● **WORK TASK**
Everything from the opening line of the records below through the line with "bpy.data.objects.remove(cube, do_unlink=True)" must be duplicated exactly, pictures left out.

● **TASK MATERIAL**
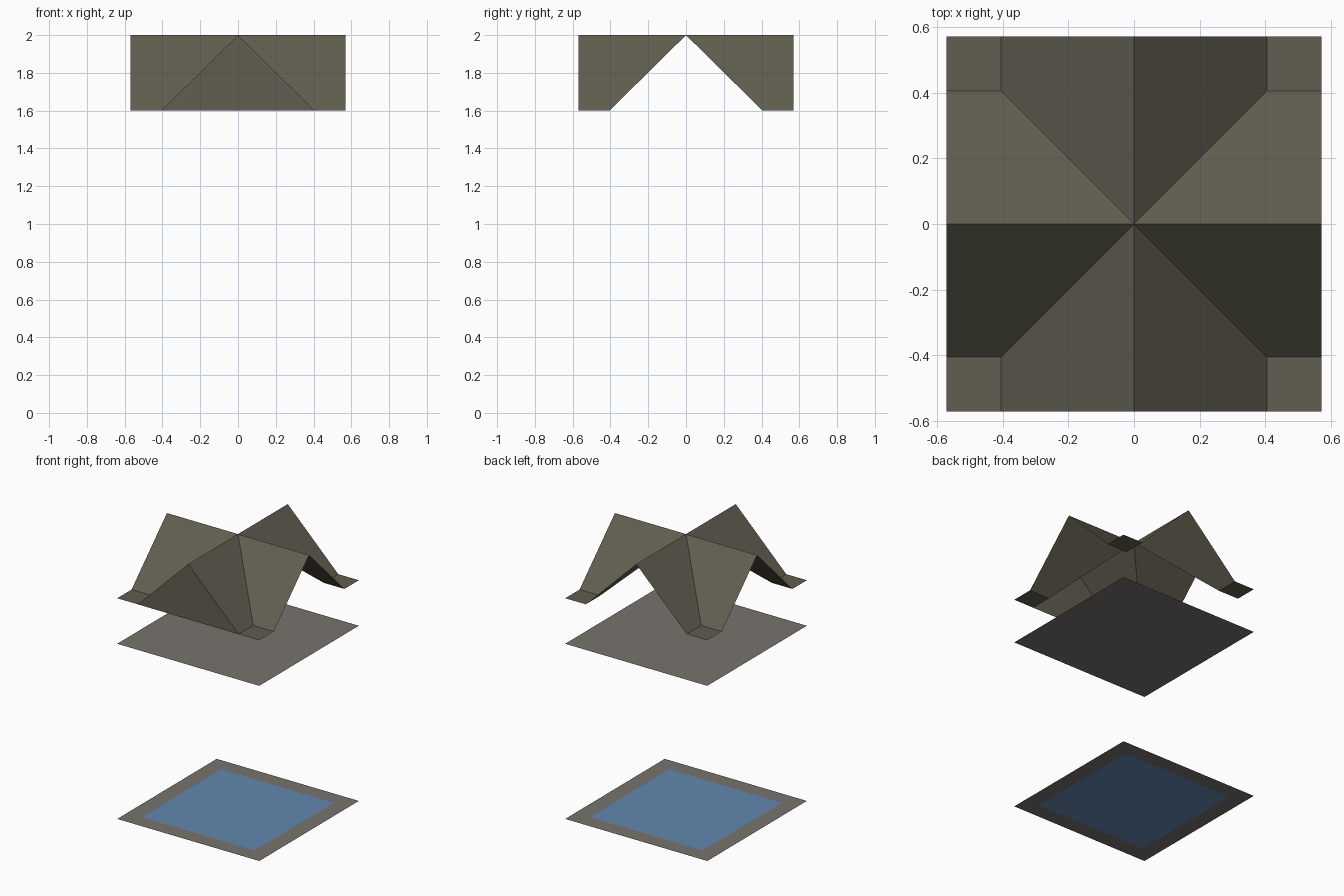
import bpy
import bmesh

HALF = 0.57      # half width of every level
INNER = 0.405    # where the roof valleys end, and the pool edge
EAVE, RIDGE = 1.6, 2.0
FLOOR = 1.27

cube = bpy.data.objects.get("Cube")
if cube:
    bpy.data.objects.remove(cube, do_unlink=True)


def material(name, rgb):
    mat = bpy.data.materials.new(name)
    mat.use_nodes = True
    mat.diffuse_color = (*rgb, 1)
    mat.node_tree.nodes["Principled BSDF"].inputs["Base Color"].default_value = (*rgb, 1)
    return mat


def add_object(name, bm, mats):
    mesh = bpy.data.meshes.new(name)
    bm.to_mesh(mesh)
    bm.free()
    for mat in mats:
        mesh.materials.append(mat)
    obj = bpy.data.objects.new(name, mesh)
    bpy.context.collection.objects.link(obj)
    return obj


olive = material("olive roof", (0.119, 0.111, 0.080))
stone = material("grey stone", (0.188, 0.175, 0.153))
water = material("blue water", (0.122, 0.242, 0.429))

# Cross-gabled roof: one quarter, mirrored both ways
bm = bmesh.new()
apex = bm.verts.new((0, 0, RIDGE))
ridge_x = bm.verts.new((HALF, 0, RIDGE))
ridge_y = bm.verts.new((0, HALF, RIDGE))
valley = bm.verts.new((INNER, INNER, EAVE))
eave_x = bm.verts.new((HALF, INNER, EAVE))
eave_y = bm.verts.new((INNER, HALF, EAVE))
corner = bm.verts.new((HALF, HALF, EAVE))
bm.faces.new((apex, ridge_x, eave_x, valley))
bm.faces.new((apex, valley, eave_y, ridge_y))
bm.faces.new((valley, eave_x, corner, eave_y))
roof = add_object("roof", bm, [olive])
mirror = roof.modifiers.new("quarters", 'MIRROR')
mirror.use_axis = (True, True, False)

# Closed gable on the front only
bm = bmesh.new()
bm.faces.new([bm.verts.new(p) for p in (
    (-INNER, -HALF, EAVE), (INNER, -HALF, EAVE), (0, -HALF, RIDGE))])
add_object("front_gable", bm, [olive])

# Upper floor slab
bm = bmesh.new()
bmesh.ops.create_grid(bm, x_segments=1, y_segments=1, size=HALF)
add_object("upper_floor", bm, [stone]).location.z = FLOOR

# Ground slab with an inset pool
bm = bmesh.new()
bmesh.ops.create_grid(bm, x_segments=1, y_segments=1, size=HALF)
bmesh.ops.inset_individual(bm, faces=bm.faces[:], thickness=HALF - INNER)
for face in bm.faces:
    face.material_index = int(face.calc_center_median().length < INNER / 2)
add_object("ground_with_pool", bm, [stone, water])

● **ANSWER FOR THIS EXERCISE**
import bpy
import bmesh

HALF = 0.57      # half width of every level
INNER = 0.405    # where the roof valleys end, and the pool edge
EAVE, RIDGE = 1.6, 2.0
FLOOR = 1.27

cube = bpy.data.objects.get("Cube")
if cube:
    bpy.data.objects.remove(cube, do_unlink=True)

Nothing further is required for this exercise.